According to Venezuela's El Nacional, the drugs were found after a McDonnell-Douglas MD 80 operated by Laser airlines was forced to land five minutes after taking off for the Dominican Republic.
The jet, with capacity for 153 passengers, was in fine working condition, but one of the wheels wouldn't retract after takeoff, forcing the pilot to circle back.
It wasn't a technical problem: Some smuggling genius had jammed a coke-stuffed suitcase into the wheel well, according to the paper's sources. Among the seven suspects taken into custody was a lieutenant in Venezuela's Bolivarian National Guard, the agency in charge of airport security.
By South America standards, 168 kilos (370 pounds) isn't a mega bust, especially in light of last year's 1.3-ton seizure (worth $270 million) aboard an Air France flight after the plane landed in Paris.
But it's still a huge load, and the possibility that traffickers are endangering travelers by shoving drugs into the landing gear of commercial aircraft seems like the kind of thing the public would want to know.

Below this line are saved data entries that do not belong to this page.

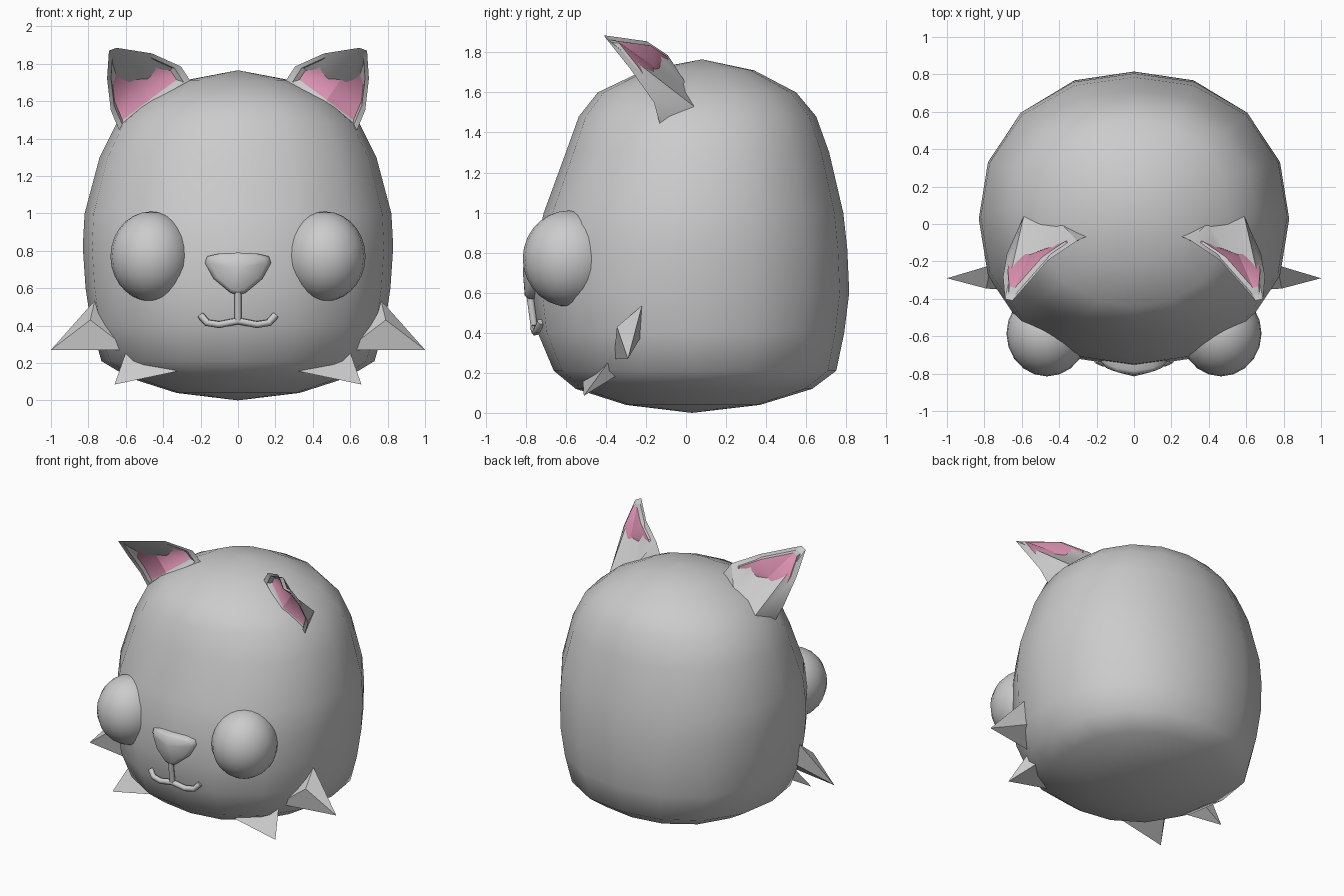
import bpy, bmesh, math
from mathutils import Vector

if "Cube" in bpy.data.objects:
    bpy.data.objects.remove(bpy.data.objects["Cube"])


def material(name, rgb):
    m = bpy.data.materials.new(name)
    m.diffuse_color = (*rgb, 1)
    m.use_nodes = True
    m.node_tree.nodes["Principled BSDF"].inputs["Base Color"].default_value = m.diffuse_color
    return m


GREY = material("grey", (0.6, 0.6, 0.6))
PINK = material("pink", (0.7, 0.28, 0.44))


def finish(bm, name, mats=(GREY,), smooth=None):
    bmesh.ops.recalc_face_normals(bm, faces=bm.faces)
    me = bpy.data.meshes.new(name)
    bm.to_mesh(me)
    bm.free()
    for m in mats:
        me.materials.append(m)
    if smooth:
        me.shade_smooth()
        me.set_sharp_from_angle(angle=math.radians(smooth))
    ob = bpy.data.objects.new(name, me)
    bpy.context.collection.objects.link(ob)
    return ob


def bridge(bm, a, b):
    n = len(a)
    return [bm.faces.new((a[i], a[(i + 1) % n], b[(i + 1) % n], b[i])) for i in range(n)]


def fan(bm, ring, pole):
    n = len(ring)
    return [bm.faces.new((ring[i], ring[(i + 1) % n], pole)) for i in range(n)]


# Head: stacked rounded rings (height, half width, front y, back y)
RINGS = [(0.04, 0.33, -0.30, 0.37), (0.12, 0.58, -0.55, 0.63), (0.21, 0.73, -0.66, 0.75),
         (0.40, 0.785, -0.74, 0.79), (0.60, 0.815, -0.765, 0.815), (0.82, 0.83, -0.75, 0.805),
         (1.00, 0.82, -0.71, 0.785), (1.30, 0.74, -0.60, 0.715), (1.48, 0.65, -0.535, 0.65),
         (1.60, 0.51, -0.44, 0.55), (1.71, 0.29, -0.21, 0.34)]
bm = bmesh.new()
loops = []
for z, w, yf, yb in RINGS:
    ring = []
    for i in range(16):
        a = math.tau * i / 16
        c, s = math.cos(a), math.sin(a)
        k = (abs(c) ** 2.2 + abs(s) ** 2.2) ** (-1 / 2.2)
        ring.append(bm.verts.new((w * k * c, (yf + yb) / 2 + (yb - yf) / 2 * k * s, z)))
    loops.append(ring)
for a, b in zip(loops, loops[1:]):
    bridge(bm, a, b)
fan(bm, loops[0], bm.verts.new((0, 0.03, 0)))
fan(bm, loops[-1], bm.verts.new((0, 0.08, 1.765)))
finish(bm, "head", smooth=60)


# Ear: rim loop with a recessed pink inside and a ridged back
RIM = [(0.625, -0.125, 1.42), (0.68, -0.16, 1.55), (0.70, -0.28, 1.72), (0.69, -0.40, 1.87),
       (0.65, -0.41, 1.885), (0.46, -0.195, 1.855), (0.305, -0.09, 1.785), (0.25, -0.065, 1.70),
       (0.44, -0.17, 1.56)]
BACK = [(0.59, 0.04, 1.53), (0.395, 0.01, 1.63)]


def ear(sx, name):
    bm = bmesh.new()
    pts = [Vector((sx * x, y, z)) for x, y, z in RIM]
    mid = sum(pts, Vector()) / len(pts)
    inward = Vector((sx * 0.44, 0.78, 0.43))

    def inset(scale, depth):
        return [bm.verts.new(mid + (p - mid) * scale + inward * depth) for p in pts]

    rim, lip, floor = inset(1, 0), inset(0.86, 0.005), inset(0.77, 0.03)
    bridge(bm, rim, lip)
    bridge(bm, lip, floor)
    for f in fan(bm, floor, bm.verts.new(mid + inward * 0.06)):
        f.material_index = 1
    b1, b2 = [bm.verts.new((sx * x, y, z)) for x, y, z in BACK]
    n = len(rim)
    for i in range(n):
        bm.faces.new((rim[i], rim[(i + 1) % n], b1 if i < 4 or i == 8 else b2))
    bm.faces.new((rim[4], b1, b2))
    bm.faces.new((rim[8], b1, b2))
    finish(bm, name, (GREY, PINK), smooth=30)


# Cheek tufts: pointed hulls half sunk in the head
UPPER = [(1.0, -0.29, 0.27), (0.765, -0.22, 0.535), (0.79, -0.345, 0.43),
         (0.58, -0.36, 0.27), (0.60, -0.20, 0.42)]
LOWER = [(0.66, -0.51, 0.085), (0.59, -0.365, 0.285), (0.28, -0.515, 0.165),
         (0.55, -0.34, 0.19)]


def tuft(points, sx, name):
    bm = bmesh.new()
    vs = [bm.verts.new((sx * x, y, z)) for x, y, z in points]
    bmesh.ops.convex_hull(bm, input=vs)
    finish(bm, name)


# Eye: large slightly tall ball
def eye(sx, name):
    bm = bmesh.new()
    bmesh.ops.create_uvsphere(bm, u_segments=20, v_segments=14, radius=1)
    bmesh.ops.scale(bm, vec=(0.217, 0.23, 0.24), verts=bm.verts)
    bmesh.ops.translate(bm, vec=(sx * 0.465, -0.585, 0.77), verts=bm.verts)
    finish(bm, name, smooth=60)


for sx, side in ((-1, "left"), (1, "right")):
    ear(sx, side + "_ear")
    eye(sx, side + "_eye")
    tuft(UPPER, sx, side + "_upper_tuft")
    tuft(LOWER, sx, side + "_lower_tuft")

# Nose: rounded triangle, curved round the muzzle
half = [(0.0, 0.79), (0.10, 0.785), (0.165, 0.77), (0.177, 0.735), (0.13, 0.65), (0.04, 0.575)]
outline = half + [(0, 0.565)] + [(-x, z) for x, z in half[:0:-1]]
bm = bmesh.new()
loops = [[bm.verts.new((x * s, y + 1.6 * (x * s) ** 2, 0.7 + (z - 0.7) * s)) for x, z in outline]
         for s, y in ((1, -0.68), (1, -0.785), (0.85, -0.805))]
bridge(bm, loops[0], loops[1])
bridge(bm, loops[1], loops[2])
fan(bm, loops[2], bm.verts.new((0, -0.815, 0.71)))
fan(bm, loops[0], bm.verts.new((0, -0.66, 0.71)))
finish(bm, "nose", smooth=50)

# Mouth: stem and smile as thin tubes
smile = [(0.2, -0.725, 0.455), (0.165, -0.742, 0.415), (0.10, -0.752, 0.405)]
paths = [[(0, -0.78, 0.59), (0, -0.758, 0.43)],
         [(-x, y, z) for x, y, z in smile] + [(0, -0.758, 0.425)] + smile[::-1]]
cu = bpy.data.curves.new("mouth", "CURVE")
cu.dimensions = "3D"
cu.bevel_depth = 0.02
cu.bevel_resolution = 1
cu.use_fill_caps = True
for path in paths:
    sp = cu.splines.new("POLY")
    sp.points.add(len(path) - 1)
    for p, co in zip(sp.points, path):
        p.co = (*co, 1)
cu.materials.append(GREY)
mouth = bpy.data.objects.new("mouth", cu)
bpy.context.collection.objects.link(mouth)
bpy.context.view_layer.objects.active = mouth
mouth.select_set(True)
bpy.ops.object.convert(target="MESH")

As El Nacional points out, it also raises questions about other seizures that never come to light, either because the embattled government of President Nicolas Maduro wants to bury the bad news, or protect corrupt officials involved in trafficking.
Venezuela's anti-drug police no longer operate at the airport, and the Bolivarian National Guard that replaced them has a history of dipping into the drug business.
Several officials were arrested after the Air France bust, and others were taken into custody last year when a former secretary of Italy's ex-Prime Minister Silvio Berlusconi was caught with 24 kilos of cocaine in her carry-on after landing in Rome.
Venezuela doesn't manufacture the cocaine, but it has been coming through the border from Colombia for years, in part with the help of Venezuelan security forces, according to Drug Enforcement Agency (DEA) officials.
Maps showing the flight patterns of suspected drug shipments (i.e. unidentified aircraft flying low at night) have documented a massive shift in recent years. The flights no longer primarily originate in Colombia. They now depart almost entirely from rural areas on the Venezuela side of the border. From there they fan out to drop points in Central America and the Caribbean.
The overloaded smugglers’ flights are notoriously dangerous and prone to accidents. Much safer, some smugglers now assume, if you can send the drugs in a commercial jet.